    • The Perl newline character (\n) does not work in WebAssign. Instead, include the HTML <br> tag where you need a line break. You must use the paired form of the <eqn> or <EQN> tag.

    End each Perl statement except for the last one with a semicolon (;). The value returned by the last statement is displayed as part of your question or answer key.

    Tip: Use two single quotes ('') as your last Perl statement if you do not want any value displayed by your code.
  4. End the </eqn> or </EQN> tag.
    • When using paired tags, the ending tag must match the start tag.
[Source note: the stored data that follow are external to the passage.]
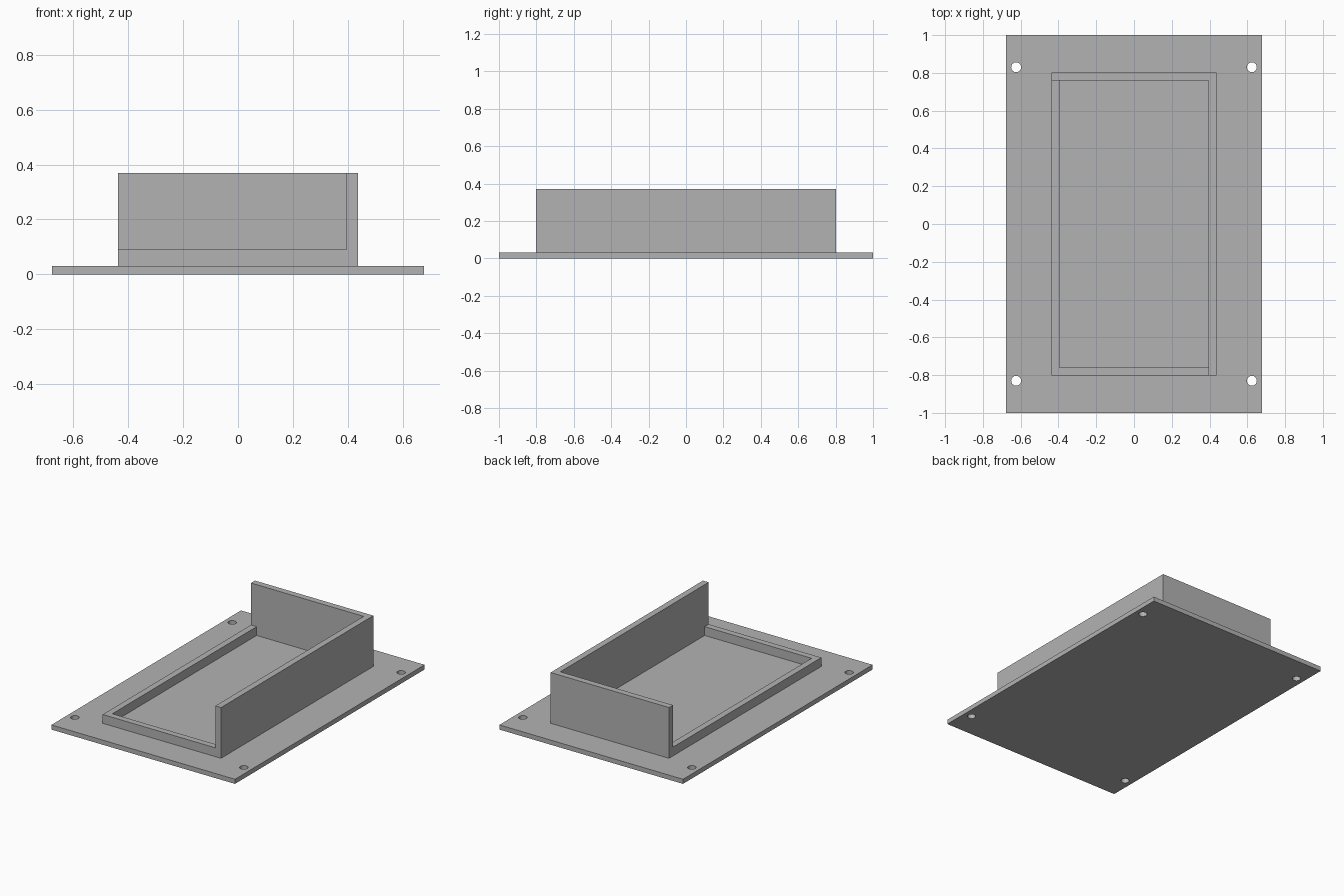
import bpy

cube = bpy.data.objects.get("Cube")
if cube:
    bpy.data.objects.remove(cube, do_unlink=True)

# Main dimensions
PLATE_X, PLATE_Y, PLATE_TOP = 0.678, 1.0, 0.031
WALL_X, WALL_Y, WALL_TOP = 0.437, 0.803, 0.37
THICK, RIM_TOP = 0.042, 0.09
HOLE_X, HOLE_Y, HOLE_R = 0.624, 0.83, 0.026

grey = bpy.data.materials.new("plain grey")
grey.use_nodes = True
colour = (0.45, 0.45, 0.45, 1)
grey.diffuse_color = colour
grey.node_tree.nodes["Principled BSDF"].inputs["Base Color"].default_value = colour


def box(name, low, high):
    """Box between two opposite corners."""
    centre = [(a + b) / 2 for a, b in zip(low, high)]
    bpy.ops.mesh.primitive_cube_add(size=1, location=centre)
    obj = bpy.context.object
    obj.name = name
    obj.scale = [b - a for a, b in zip(low, high)]
    bpy.ops.object.transform_apply(location=True, rotation=False, scale=True)
    obj.data.materials.append(grey)
    return obj


def cut(target, cutter):
    """Subtract the cutter from the target, then discard it."""
    mod = target.modifiers.new("cut", 'BOOLEAN')
    mod.operation = 'DIFFERENCE'
    mod.solver = 'EXACT'
    mod.object = cutter
    bpy.context.view_layer.objects.active = target
    bpy.ops.object.modifier_apply(modifier=mod.name)
    bpy.data.objects.remove(cutter, do_unlink=True)


# Base plate with a screw hole near each corner
plate = box("base_plate", (-PLATE_X, -PLATE_Y, 0), (PLATE_X, PLATE_Y, PLATE_TOP))
for sx in (-1, 1):
    for sy in (-1, 1):
        bpy.ops.mesh.primitive_cylinder_add(
            vertices=32, radius=HOLE_R, depth=0.2,
            location=(sx * HOLE_X, sy * HOLE_Y, 0))
        drill = bpy.context.object
        drill.data.materials.append(grey)
        cut(plate, drill)

# Walls: a block hollowed out, then lowered to a rim at the front and right
walls = box("enclosure_walls", (-WALL_X, -WALL_Y, PLATE_TOP), (WALL_X, WALL_Y, WALL_TOP))
inner_x, inner_y = WALL_X - THICK, WALL_Y - THICK
cut(walls, box("pocket_cutter", (-inner_x, -inner_y, -1), (inner_x, inner_y, 1)))
cut(walls, box("notch_cutter", (-1, -1, RIM_TOP), (inner_x, inner_y, 1)))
You cannot, for example, start with <eqn> and end with </EQN>.
    • When using the unpaired form, do not add a slash at the end of the tag as with XML tags. Just use the closing angle bracket (>).

Example Multiple-Choice Question Using <eqn> and <EQN>

The following table summarizes an actual question.

QID
Name
Mode Multiple-Choice
Question
<eqn>
$weight = randnum(40,150,1);                # pick a random integer between 40 and 150
$venuswt = decform($weight * 0.907, 0);     # calculate weight on Venus
$marswt = decform($weight * 0.377, 0);      # calculate weight on Mars
$jupiterwt = decform($weight * 2.364, 0);   # calculate weight on Jupiter
''
</eqn>
If you weighed <eqn $weight> kg on Earth:<br>
<ul>
<li>Your weight on Venus would be <eqn $venuswt> kg</li>
<li>Your weight on Mars would be <eqn $marswt> kg</li>
<li>Your weight on Jupiter would be <eqn $jupiterwt> kg</li>
</ul>
On which planet would your mass be the least? <_>
Answer
<EQN $ORDERED=5; 'Earth'>
Venus
Mars
Jupiter
Your mass would be the same
Display to Students
Question as displayed to students